Over the past week, the price of bitcoin has declined some 20 percent — and at least 60 percent since January. “Bitcoin futures also hit their lowest levels since their introduction in December 2017, with Bitcoin CME November futures down to $4,855 and bitcoin contracts on the CBOE down at $4,878.10,” reads one report from Monday. Ethereum and Ripple also have experienced recent declines.
According to CoinDesk, “The broader cryptocurrency market accompanied BTC in its steep sell-off and has shed more than $15 billion in total market capitalization in the last 24 hours.”
The price of bitcoin peaked at nearly $20,000 a few days before Christmas last year, then fell sharply through the first half of 2018 before hitting that $6,000 floor in June. Some had begun to speculate that bitcoin — and cryptocurrency more broadly — was emerging from its speculation-driven period and settling into greater stability.
The reasons for the severe decline are still not clear or agreed upon.
An emerging consensus says that bitcoin’s troubles are going to get worse before they get better — which will be trouble for bitcoin miners, investors and enthusiasts, not to mention a host of crypto-connected enterprises. But it will also have ripple effects that will hit downstream, perhaps in some unexpected places, according to a PYMNTS article.
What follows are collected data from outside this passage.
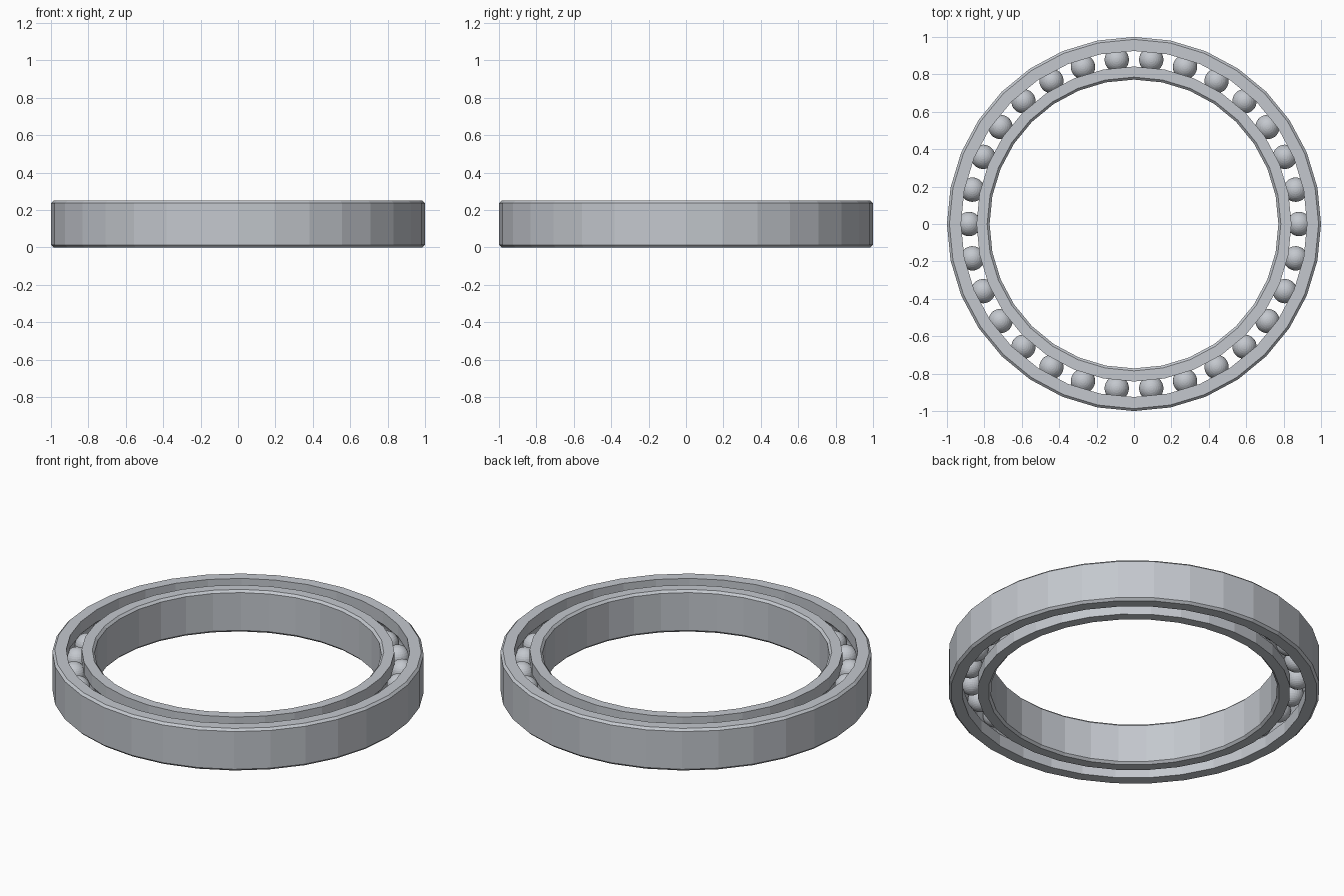
import bpy
import bmesh
from math import sin, cos, acos, pi, tau
from mathutils import Vector

old = bpy.data.objects.get("Cube")
if old:
    bpy.data.objects.remove(old)

SIDES = 32
BALLS = 30
HEIGHT = 0.25
MID = HEIGHT / 2
CHAMFER = 0.013
PITCH = 0.883          # radius of the circle of ball centres
BALL_R = 0.065
GROOVE_R = 0.067

steel = bpy.data.materials.new("steel grey")
steel.use_nodes = True
colour = (0.55, 0.575, 0.615, 1)
steel.diffuse_color = colour
steel.node_tree.nodes["Principled BSDF"].inputs["Base Color"].default_value = colour


def add_object(name, bm):
    mesh = bpy.data.meshes.new(name)
    bm.to_mesh(mesh)
    bm.free()
    mesh.materials.append(steel)
    obj = bpy.data.objects.new(name, mesh)
    bpy.context.collection.objects.link(obj)
    return obj


def race(name, rim, wall):
    """Turned ring: chamfered rim on one side, ball groove in the wall on the other."""
    side = 1 if rim > wall else -1
    c = CHAMFER
    profile = [(wall, 0), (rim - side * c, 0), (rim, c),
               (rim, HEIGHT - c), (rim - side * c, HEIGHT), (wall, HEIGHT)]
    # Circular groove, from its upper lip to its lower lip
    half = acos(abs(wall - PITCH) / GROOVE_R)
    steps = 8
    for i in range(steps + 1):
        a = half - 2 * half * i / steps
        profile.append((PITCH + side * GROOVE_R * cos(a), MID + GROOVE_R * sin(a)))
    bm = bmesh.new()
    verts = [bm.verts.new((r, 0, z)) for r, z in profile]
    edges = [bm.edges.new((v, verts[i - 1])) for i, v in enumerate(verts)]
    bmesh.ops.spin(bm, geom=verts + edges, cent=(0, 0, 0), axis=(0, 0, 1),
                   angle=tau, steps=SIDES, use_merge=False)
    bmesh.ops.remove_doubles(bm, verts=bm.verts[:], dist=0.0001)
    bmesh.ops.recalc_face_normals(bm, faces=bm.faces[:])
    return add_object(name, bm)


# Outer and inner races
race("outer_race", 1.0, 0.925)
race("inner_race", 0.772, 0.842)

# Balls, all sharing one mesh
bm = bmesh.new()
bmesh.ops.create_uvsphere(bm, u_segments=32, v_segments=16, radius=BALL_R)
first = add_object("ball", bm)
for i in range(BALLS):
    a = tau * i / BALLS
    ball = first if i == 0 else first.copy()
    if i:
        ball.name = f"ball_{i + 1}"
        bpy.context.collection.objects.link(ball)
    ball.location = Vector((PITCH * cos(a), PITCH * sin(a), MID))
    ball.rotation_euler.z = a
If you ask analysts who are pessimistic about the price of bitcoin, you will hear predictions that bitcoin will likely to continue to fall until sometime during Q2 2019. How low can bitcoin go? In their estimate, $1,500 might be the rebuilding point it will be starting from in 2019.